Marine diets of juvenile coho and Chinook salmon are primarily made up of age zero winter—spawning juvenile fish such as rockfish, Pacific sand lance, cottids, Northern anchovies and smelts (Brodeur et al. 2007; Daly et al. 2009; Table 7). Measures of ichthyoplankton biomass prior to the ocean entry of juvenile salmon is currently a good indicator of adult salmon returns (Daly et al. 2013). Annual biomass estimates of key salmon prey in winter and early spring provide an indicator of survival in the months before juvenile salmon enter the sea because these estimates reflect the feeding conditions they will potentially encounter. Figure WI-01 shows the proportions of total winter ichthyoplankton biomass composed of food items for juvenile salmon.
Winter ichthyoplankton data shown here were from samples taken 1 January to 31 March on the Newport Hydrographic Line. All fish larvae were identified and lengths were measured on a subset of each species per sampling station. Length–to–biomass conversions were made using published values, and total biomass in mg carbon per 1000 m3 at each station was calculated for all sampled larval fish and a subset of fish biomass that included only fish prey typically eaten by juvenile salmon. Table WI-01 lists common prey eaten by juvenile salmon in their first marine summer and provides data on the size and availability of each.
|Table WI-01.||Common prey eaten by juvenile salmon during their first marine summer. Shown are the peak spawning season, hatch time and size, estimated days to reach the juvenile stage and average size of prey when eaten by juvenile salmon.|
|Common prey of juvenile salmonids|
|Pacific sand |
|Time to hatching (d)|
|Size at hatching (mm)|
|Time to juvenile stage (d)|
| ||90–120 d||60 d||60 d||70 d||90 d||120–150 d|
|Juvenile size (mm)|
|Mean size when eaten by salmonids (mm)|
et al. 1991
et al. 1991
et al. 1991
et al. 2002;
et al. 1989
|¹ winter peak|
Food biomass for out-migrating juvenile salmon in 2017 is high based on the winter ichthyoplankton biomass index, primarily due to a high biomass of rockfish larvae. The 2017 winter biomass of fish larvae that salmon prey upon was the highest in the 20-year time series. For the third year in a row, due to the anomalously warm ocean conditions this winter which typically predicts lower salmon survival of early ocean migrants, we are again uncertain about the accuracy of our current prediction based on the biomass of ichthyoplankton.
We have added a second predictor based on the prey composition of winter ichthyoplankton which predicts lower returns of salmon in 2017. This second indicator also has a relationship with salmon survival. This index suggests that in addition to the quantity of the prey (biomass), the type of fish prey (composition) is also important.
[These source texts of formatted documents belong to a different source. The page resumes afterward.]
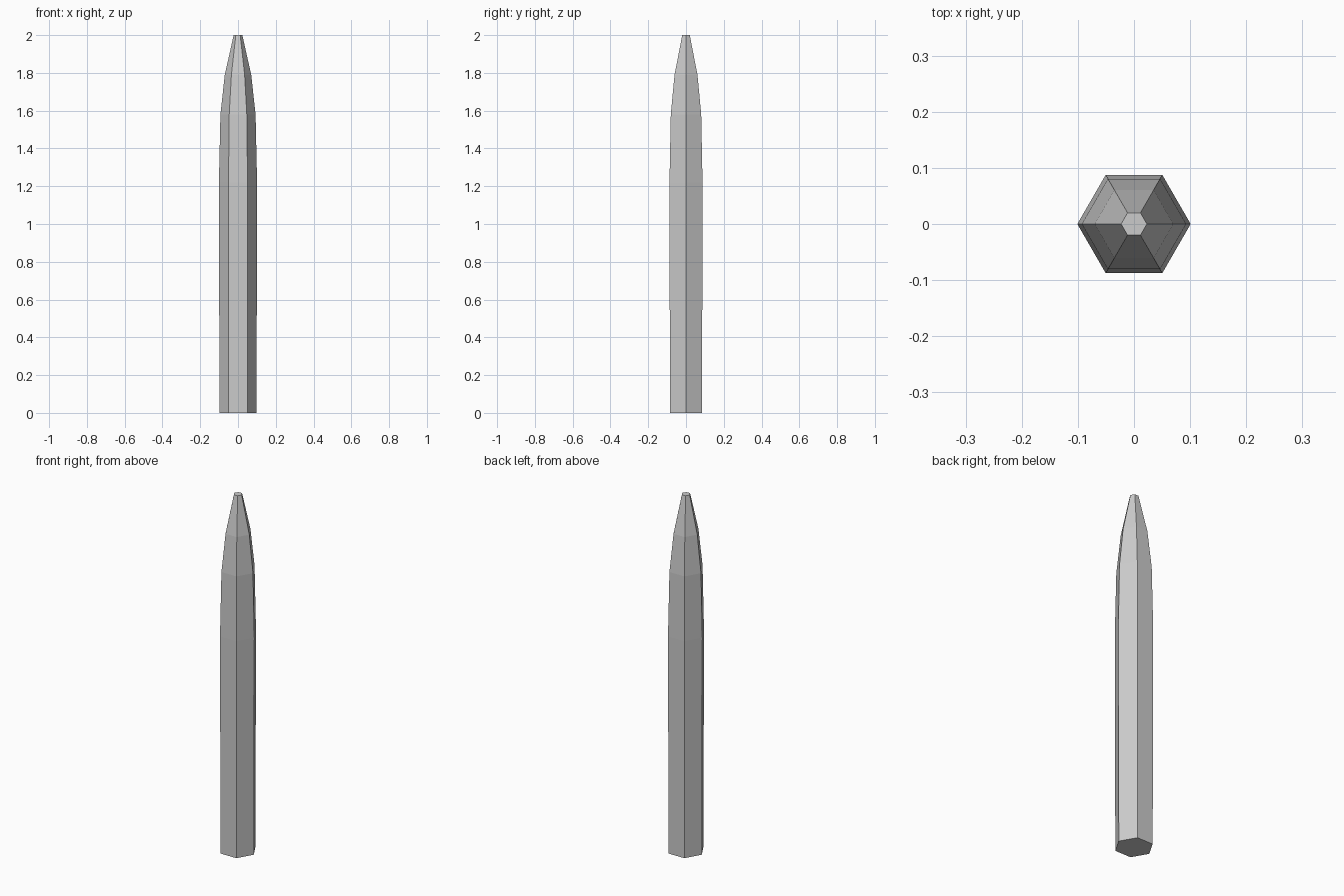
import bpy
import bmesh
from math import cos, sin, pi

if "Cube" in bpy.data.objects:
    bpy.data.objects.remove(bpy.data.objects["Cube"])

SIDES = 6
# (height, corner radius) of each hexagonal ring, from base to blunt tip
PROFILE = [(0, 0.098), (1.22, 0.101), (1.58, 0.093), (1.79, 0.070), (2.0, 0.023)]

bm = bmesh.new()
rings = [
    [bm.verts.new((r * cos(2 * pi * i / SIDES), r * sin(2 * pi * i / SIDES), z))
     for i in range(SIDES)]
    for z, r in PROFILE
]

# Flat side facets
for low, high in zip(rings, rings[1:]):
    for i in range(SIDES):
        j = (i + 1) % SIDES
        bm.faces.new((low[i], low[j], high[j], high[i]))

# Base and tip caps
bm.faces.new(rings[0][::-1])
bm.faces.new(rings[-1])

mesh = bpy.data.meshes.new("tapered_hexagonal_spike")
bm.to_mesh(mesh)
bm.free()
spike = bpy.data.objects.new("tapered_hexagonal_spike", mesh)
bpy.context.collection.objects.link(spike)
Below is the Principal Coordinate community analysis of the winter ichthyoplankton prey that are important for juvenile salmon (Figure WI-03). Warmer years are positive on axis 1 (PCO1), including 2017. This new index relates well to returns of spring and fall Chinook and coho salmon (Figure WI-04).
While the ichthyoplankton biomass from the winter of 2017 (Figure WI-02) suggests that conditions for outmigrating juvenile salmon were good, the ichthyoplankton composition is ranked one of the lowest of the time series and suggests that conditions for outmigrating juvenile salmon were poor (Figure WI-04).
Of particular note during the January-March of 2017 were: